The Motor Speedway Museum is open every day of the year (except Christmas), and admission is just $3. A lap on the actual track is an additional $3.

When you leave Indianapolis, be sure to leave early enough to take advantage of 2 great attractions on the way home. About 70 miles outside Indy (between Lafayette and Merillville) is the Fair Oaks dairy farm. This massive multiple farm dairy facility has a modern visitors center with various indoor and outdoor attractions. The highlights of the facility are the “birthing barn” and a bus tour through an actual working dairy farm.

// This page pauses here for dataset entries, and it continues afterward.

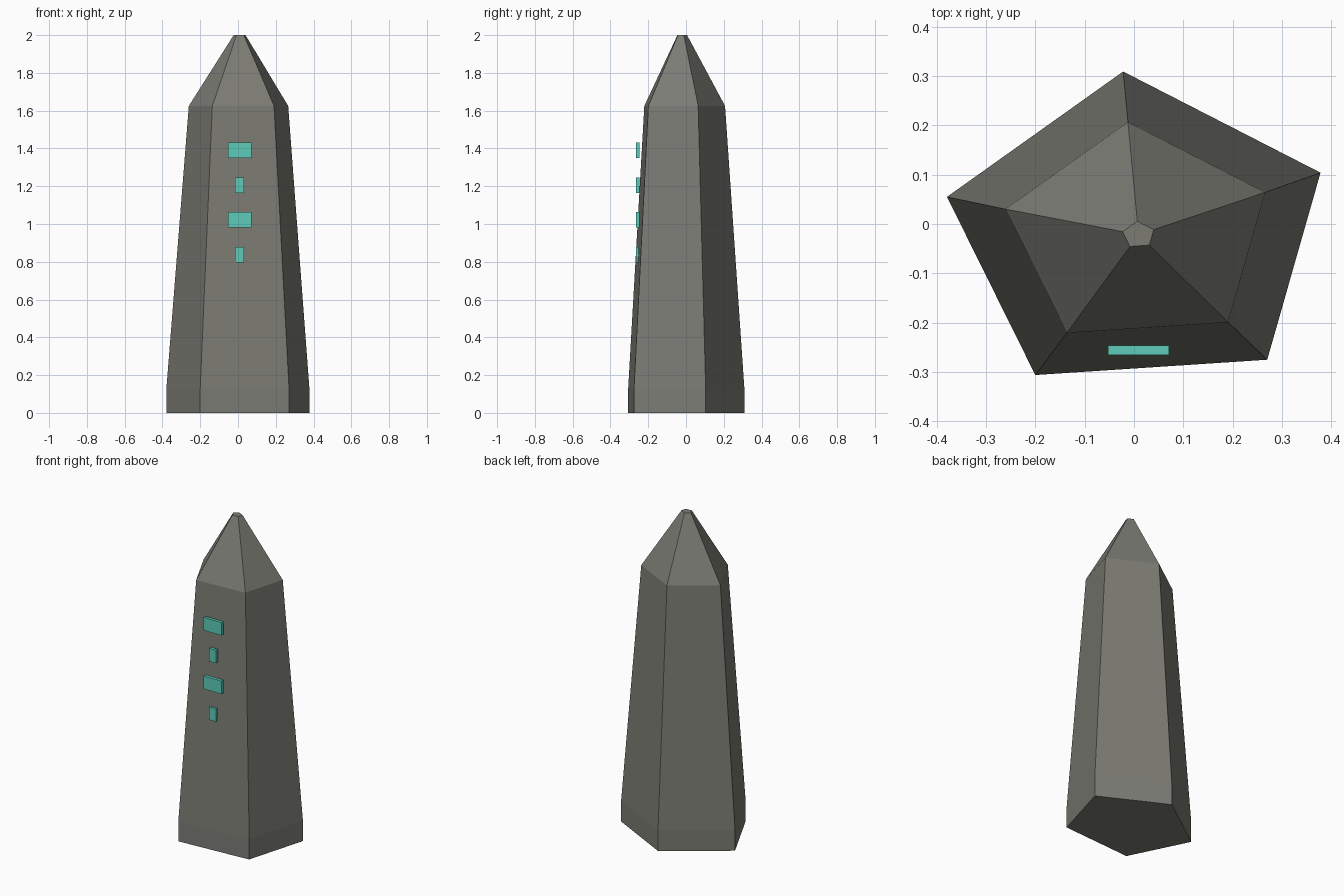
import bpy

if "Cube" in bpy.data.objects:
    bpy.data.objects.remove(bpy.data.objects["Cube"])


def material(name, rgb):
    m = bpy.data.materials.new(name)
    m.diffuse_color = (*rgb, 1.0)
    m.use_nodes = True
    m.node_tree.nodes["Principled BSDF"].inputs["Base Color"].default_value = m.diffuse_color
    return m


def mesh_object(name, verts, faces, mat):
    me = bpy.data.meshes.new(name)
    me.from_pydata(verts, [], faces)
    me.materials.append(mat)
    ob = bpy.data.objects.new(name, me)
    bpy.context.collection.objects.link(ob)
    return ob


stone = material("grey_stone", (0.20, 0.20, 0.175))
teal = material("glowing_teal", (0.11, 0.60, 0.48))

# Irregular five-sided footprint, counter-clockwise
footprint = [(-0.022, 0.309), (-0.379, 0.055), (-0.2, -0.306),
             (0.27, -0.275), (0.378, 0.104)]
# Profile rings: height, scale, x shift, y shift
rings = [(0.0, 1.0, 0.0, 0.0), (0.13, 1.0, 0.0, 0.0),
         (1.625, 0.695, 0.003, -0.008), (2.0, 0.083, 0.0085, -0.02)]

# Obelisk: plinth, tapering shaft and blunt pointed cap
n = len(footprint)
verts = [(x * s + dx, y * s + dy, z)
         for z, s, dx, dy in rings for x, y in footprint]
faces = [tuple(reversed(range(n))),
         tuple(range(n * (len(rings) - 1), n * len(rings)))]
for r in range(len(rings) - 1):
    for i in range(n):
        j = (i + 1) % n
        faces.append((r * n + i, r * n + j, (r + 1) * n + j, (r + 1) * n + i))
mesh_object("obelisk", verts, faces, stone)

# Rune plates: alternating wide and narrow blocks up the front
for k, (z, w) in enumerate([(0.838, 0.048), (1.022, 0.123),
                            (1.206, 0.048), (1.39, 0.123)]):
    bpy.ops.mesh.primitive_cube_add(size=1, location=(0.009, -0.256, z))
    plate = bpy.context.object
    plate.name = f"rune_plate_{k + 1}"
    plate.scale = (w, 0.019, 0.082)
    plate.data.materials.append(teal)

The birthing barn is quite amazing, and several times a day you can sit behind a large glass wall and watch the resident vet assist with the birth of a baby. Of course, you’ll need a bit of a strong stomach, as this is a real birth, not a video tape with edits. Outside the birthing barn is a traffic light, showing whether a birth is in progress.

The dairy farm tour takes about 45 minutes, and drives to one of the Fair Oaks farms a mile from the visitor center. The tour takes your around the barns (each housing 1400 cows), and then drops visitors off at the milking parlor, where you can watch from a viewing room and see 100’s of cows being milked on the massive carousel.

Before you leave, you can buy some fresh milk, ice cream or cheese from the Fair Oaks store/restaurant. With over 20 different varieties of cheese, you are bound to find something you like. Samples are handed out all the time, so even if you don’t leave with a bag full of cheese, you’ll be able to taste their products.

The next attraction on the way home is the Albanese candy factory and outlet store. This may sound like your average candy store, but it is in fact one of the largest candy outlets in the world.

The store sells thousands of different varieties of candy, nuts and snacks. During the week, the facility offers tours, but you are also free to stand and watch their massive chocolate fountain (think Willy Wonka massive!).

So there you have it – a budget friendly destination from the Chicagoland area. Be sure to check out our other budget friendly summer vacation destinations!